→ **Supplied material**:
++++++++

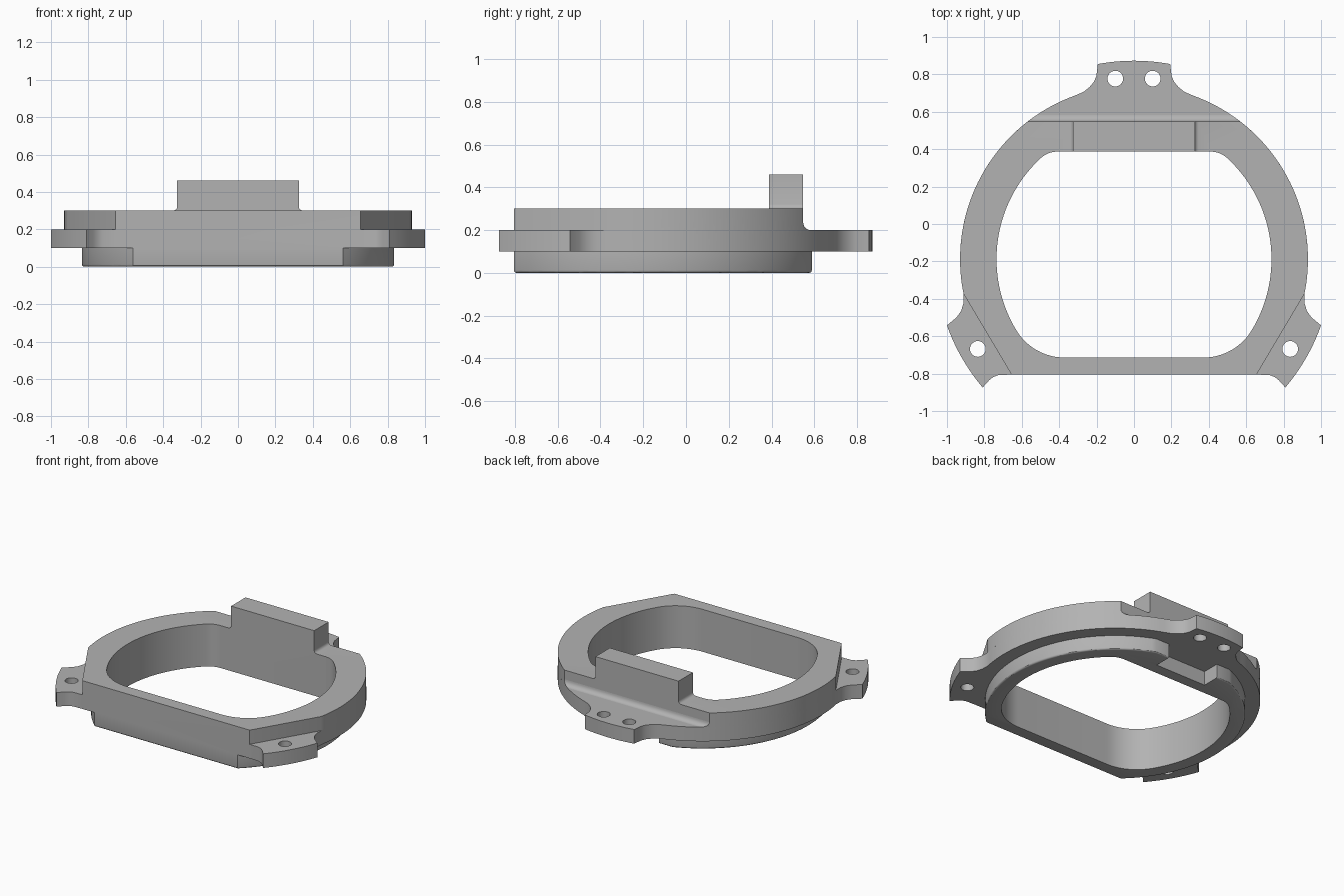
import bpy, bmesh
from math import sin, cos, asin, degrees, radians, sqrt, pi

cube = bpy.data.objects.get("Cube")
if cube:
    bpy.data.objects.remove(cube, do_unlink=True)

CY = -0.188                       # y of the ring centre
R_BASE, R_RING, R_TAB, R_HOLE = 0.834, 0.93, 1.061, 0.735
FRONT, BACK = -0.805, 0.548       # flat faces of the ring
INNER_FRONT, INNER_BACK = -0.714, 0.387

grey = bpy.data.materials.new("light_grey")
grey.use_nodes = True
color = (0.45, 0.45, 0.45, 1)
grey.diffuse_color = color
grey.node_tree.nodes["Principled BSDF"].inputs["Base Color"].default_value = color


def polar(r, deg, cx=0, cy=CY):
    return (cx + r * cos(radians(deg)), cy + r * sin(radians(deg)))


def arc(r, a, b, n, cx=0, cy=CY):
    return [polar(r, a + (b - a) * i / n, cx, cy) for i in range(n + 1)]


def angle_at(r, y):
    return degrees(asin((y - CY) / r))


def mirrored(half):
    """Closed outline from its right half, listed front to back."""
    return half + [(-x, y) for x, y in reversed(half) if abs(x) > 1e-5]


def prism(name, outline, low, high, axis="z", bevel=0):
    """Extrude a flat outline along z, y or x."""
    place = {"z": lambda u, v, w: (u, v, w),
             "y": lambda u, v, w: (u, w, v),
             "x": lambda u, v, w: (w, u, v)}[axis]
    bm = bmesh.new()
    bottom = [bm.verts.new(place(u, v, low)) for u, v in outline]
    top = [bm.verts.new(place(u, v, high)) for u, v in outline]
    floor = bm.faces.new(bottom)
    bm.faces.new(top)
    n = len(outline)
    for i in range(n):
        j = (i + 1) % n
        bm.faces.new((bottom[i], bottom[j], top[j], top[i]))
    bmesh.ops.recalc_face_normals(bm, faces=bm.faces)
    if bevel:
        bmesh.ops.bevel(bm, geom=list(floor.edges), offset=bevel,
                        segments=3, profile=0.5, affect="EDGES")
    mesh = bpy.data.meshes.new(name)
    bm.to_mesh(mesh)
    bm.free()
    mesh.materials.append(grey)
    obj = bpy.data.objects.new(name, mesh)
    bpy.context.collection.objects.link(obj)
    return obj


def combine(body, other, operation):
    mod = body.modifiers.new(operation.lower(), "BOOLEAN")
    mod.operation, mod.object, mod.solver = operation, other, "EXACT"
    bpy.context.view_layer.objects.active = body
    bpy.ops.object.modifier_apply(modifier=mod.name)
    bpy.data.objects.remove(other, do_unlink=True)


# Middle plate with a back tab and two front ears
plate = mirrored(
    [(0.655, FRONT), (0.725, -0.808), (0.752, -0.818), (0.775, -0.836)]
    + arc(R_TAB, -40.3, -19.5, 10)
    + [polar(1.0, -18.2), polar(0.965, -16.7), polar(0.942, -14.5)]
    + arc(R_RING, -11.5, 70, 44)
    + [polar(0.934, 73.2), polar(0.95, 75.5), polar(0.973, 77.3), polar(1.0, 78.4)]
    + arc(R_TAB, 79.5, 90, 6))
body = prism("mounting_ring", plate, 0.1, 0.2)

# Upper ring, cut flat at the back, the front and over the ears
ring = mirrored([(0.655, FRONT)] + arc(R_RING, -11.5, angle_at(R_RING, BACK), 34))
combine(body, prism("upper_ring", ring, 0.2, 0.3), "UNION")

# Lower rim with a rounded bottom edge
rim = mirrored(arc(R_BASE, angle_at(R_BASE, FRONT), angle_at(R_BASE, 0.588), 56))
combine(body, prism("lower_rim", rim, 0, 0.1, bevel=0.012), "UNION")

# Raised block at the back with flared feet
block = mirrored([(0.345, 0.27), (0.345, 0.3), (0.335, 0.303), (0.328, 0.31),
                  (0.325, 0.32), (0.325, 0.46)])
combine(body, prism("raised_block", block, INNER_BACK - 0.02, BACK, "y"), "UNION")

# Opening: a circle with flat front and back and rounded corners
def corner(flat, r, side):
    cy = flat - side * r
    cx = sqrt((R_HOLE - r) ** 2 - (cy - CY) ** 2)
    lean = degrees(asin((cy - CY) / (R_HOLE - r)))
    return lean, arc(r, lean, side * 90, 12, cx, cy)


low, front_corner = corner(INNER_FRONT, 0.3, -1)
high, back_corner = corner(INNER_BACK, 0.13, 1)
opening = mirrored(front_corner[::-1] + arc(R_HOLE, low, high, 36)[1:-1] + back_corner)
combine(body, prism("opening_cutter", opening, -0.1, 0.6), "DIFFERENCE")

# Pocket under the back tab
pocket = mirrored([(0.2, 0.465), (0.2, 0.7)])
combine(body, prism("pocket_cutter", pocket, -0.1, 0.1), "DIFFERENCE")

# Screw holes in the tab and the ears
for side in (-1, 1):
    for x, y in ((0.1, 0.777), (0.835, -0.668)):
        hole = arc(0.042, 0, 348.75, 31, side * x, y)
        combine(body, prism("hole_cutter", hole, 0.05, 0.25), "DIFFERENCE")

# Fillet between the back face and the tab, ends following the ring
r = 0.035
profile = [(BACK, 0.2)] + arc(r, 270, 180, 6, BACK + r, 0.2 + r)
fillet = prism("back_fillet", profile, -1, 1, "x")
for v in fillet.data.vertices:
    v.co.x *= sqrt(R_RING ** 2 - (v.co.y - CY) ** 2)

for obj in (body, fillet):
    bpy.ops.object.select_all(action="DESELECT")
    obj.select_set(True)
    bpy.context.view_layer.objects.active = obj
    bpy.ops.object.shade_smooth_by_angle(angle=pi / 6)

++++++++

The lines to return run from the one containing "profile = [(BACK, 0.2)]" through the last line of the material above. Please reproduce them exactly.

profile = [(BACK, 0.2)] + arc(r, 270, 180, 6, BACK + r, 0.2 + r)
fillet = prism("back_fillet", profile, -1, 1, "x")
for v in fillet.data.vertices:
    v.co.x *= sqrt(R_RING ** 2 - (v.co.y - CY) ** 2)

for obj in (body, fillet):
    bpy.ops.object.select_all(action="DESELECT")
    obj.select_set(True)
    bpy.context.view_layer.objects.active = obj
    bpy.ops.object.shade_smooth_by_angle(angle=pi / 6)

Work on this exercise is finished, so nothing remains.